The President often enters the stage applauding either himself or the audience. The people’s reaction is astonishing. The adoration and love they have for this former TV star borders on worship. It is nearly identical to the reaction of North Korean crowds to their leader, Kim Jong-un. Praise for President Trump from those in his base, like praise for Kim Jong-un from those in Pyongyang, is feverish and hysterical. And perhaps dangerous. In their eyes, he can do no wrong. Love overrides reason. Love is indeed blind.
American democracy was violated when the Russians hacked into U.S. citizens’ e-mails. And,the Russian espionage was aided and abetted by Americans who wanted a victory at the polls so badly, after eight years of Obama, that they would even do the unthinkable to obtain it. On June 9, 2016, Donald Trump, Jr., knowing he was about to receive information gathered and compiled by the Russian government, met with Russian attorney Natalia Veselnitskaya at Trump Tower. According to the Times, this meeting was the first known indication that the Trump campaign was eager to accept Russia’s help in the election.
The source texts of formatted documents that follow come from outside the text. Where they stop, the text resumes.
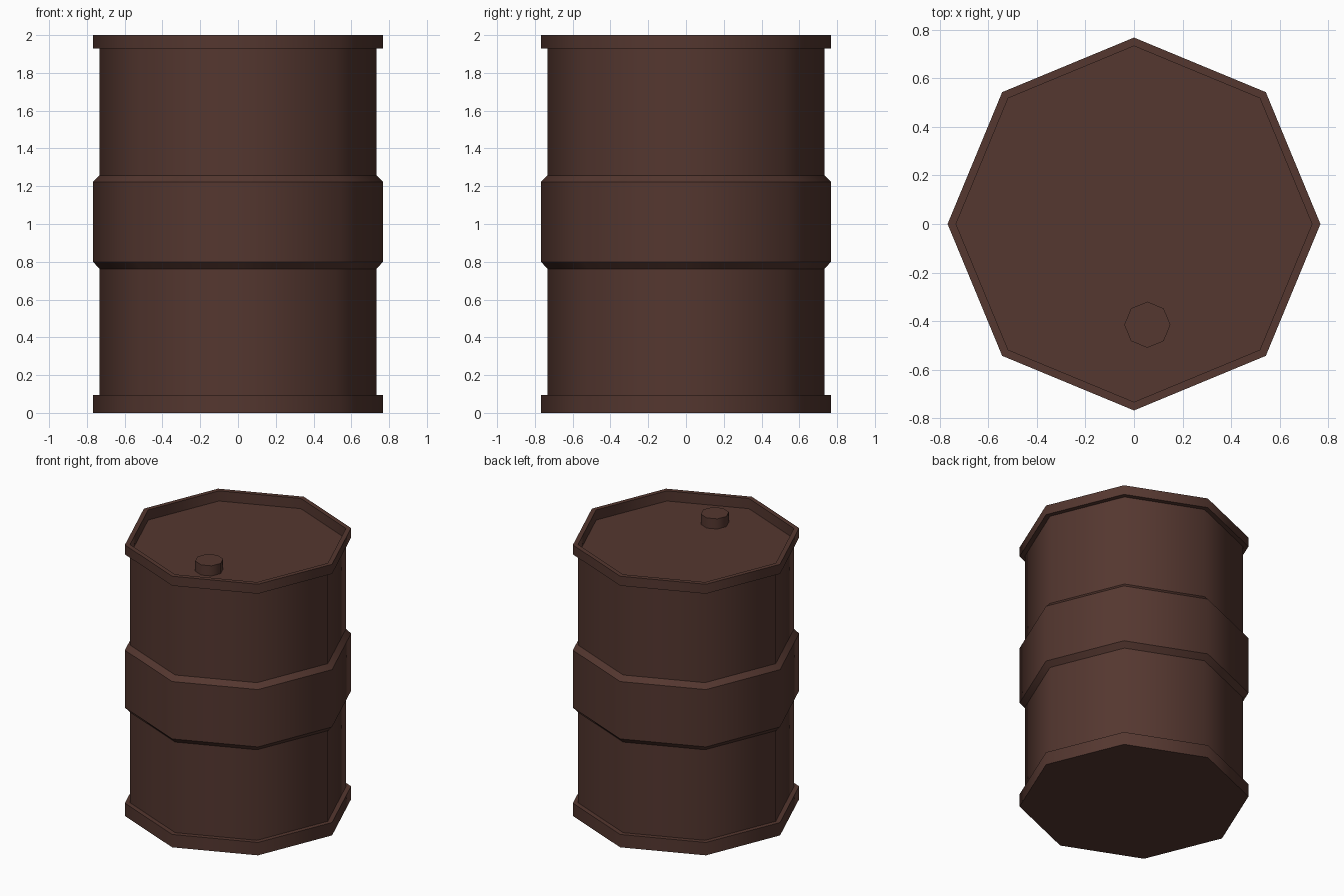
import bpy, bmesh, math

if "Cube" in bpy.data.objects:
    bpy.data.objects.remove(bpy.data.objects["Cube"])

brown = bpy.data.materials.new("dark brown")
brown.diffuse_color = (0.089, 0.038, 0.029, 1)
brown.use_nodes = True
brown.node_tree.nodes["Principled BSDF"].inputs["Base Color"].default_value = brown.diffuse_color


def lathe(name, profile, centre=(0, 0), sides=8):
    """Spin a (radius, z) profile into a capped solid, smooth around, sharp between rings."""
    bm = bmesh.new()
    rings = []
    for r, z in profile:
        rings.append([bm.verts.new((centre[0] + r * math.cos(math.tau * i / sides),
                                    centre[1] + r * math.sin(math.tau * i / sides), z))
                      for i in range(sides)])
    for low, high in zip(rings, rings[1:]):
        for i in range(sides):
            j = (i + 1) % sides
            bm.faces.new((low[i], low[j], high[j], high[i]))
    bm.faces.new(rings[0][::-1])
    bm.faces.new(rings[-1])
    for f in bm.faces:
        f.smooth = True
    for e in bm.edges:  # ring edges stay crisp
        if abs(e.verts[0].co.z - e.verts[1].co.z) < 1e-5:
            r0, r1 = [math.hypot(v.co.x - centre[0], v.co.y - centre[1]) for v in e.verts]
            e.smooth = abs(r0 - r1) > 1e-4
    mesh = bpy.data.meshes.new(name)
    bm.to_mesh(mesh)
    bm.free()
    mesh.materials.append(brown)
    obj = bpy.data.objects.new(name, mesh)
    bpy.context.collection.objects.link(obj)
    return obj


R, B = 0.768, 0.733  # rim / band radius and body radius

# Barrel shell: bottom lip, body, wide chamfered band, top lip, recessed lid
lathe("barrel_body", [
    (R, 0), (R, 0.095), (B, 0.095),
    (B, 0.763), (R, 0.80), (R, 1.223), (B, 1.258),
    (B, 1.93), (R, 1.93), (R, 2.0), (B, 2.0), (B, 1.925)])

# Filler cap on the lid
lathe("filler_cap", [(0.095, 1.915), (0.095, 2.0)], (0.055, -0.415))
Some historians have called Russia’s cyberattacks equivalent to the assault on the twin towers on 9/11. It is unknown at this point the extent to which President Trump, or any of his supporters or staff, personally assisted this foreign power in swaying the election in his favor. At least a dozen of his staffers, appointees, and associates have, or at one time had, involvement with Russian officials and/or oligarchs. His adult children have had numerous interactions with Moscow as well.
Through the first 347 days, The Washington Post documented over 1,950 lies told by this new President. That is an average of nearly six per day. Compulsive lying has no official diagnosis, according to Robert Reich, M.D., a New York City psychiatrist and expert in Psychopathology. “Instead,” he said, “intentional dissimulation . . .is associated with a range of diagnoses, such as antisocial, borderline and narcissistic personality disorders.” The real issue here is that the new President and his spokesmen and women have limited credibility with the American people, outside of the core Trump voters . . . If they can’t be trusted to tell the truth on the little things, can they be trusted to be honest about the major issues . . ?
The President has caused turmoil and trauma for the American public as well as for the world. Millions of our citizens have feared losing their health insurance coverage. Millions of others have wondered if they, their friends, or their loved ones will be rounded up and deported. Millions more have watched in disbelief as their new President lobbed missiles into Syria after promising to avoid any further entanglement in the Middle East. Many of our citizens have gone to bed at night wondering if their country would be involved in a nuclear war with North Korea by the time they awaken the next morning.
He is running the Presidency like a plutocracy, marginalizing the opposition and then encouraging widespread dissent and hostility towards that opposition are behaviors that are inconsistent with civilized democracies.
David Frum of the Atlantic Magazine says, “public opinion, public scrutiny, and public pressure still matter greatly in the U.S. We are living through the most dangerous challenge to the free government of the United States that anyone alive has encountered. What happens next is up to you and me,” he said. “Don’t be afraid. This moment of danger can also be your finest hour as a citizen and an American.”
Perhaps the most important lesson the American people have learned from the election and the year that followed is that elections matter, votes matter, words matter, people matter, decency matters, the truth matters–look what you end up with when these things that really matter don’t matter to those who seek to serve.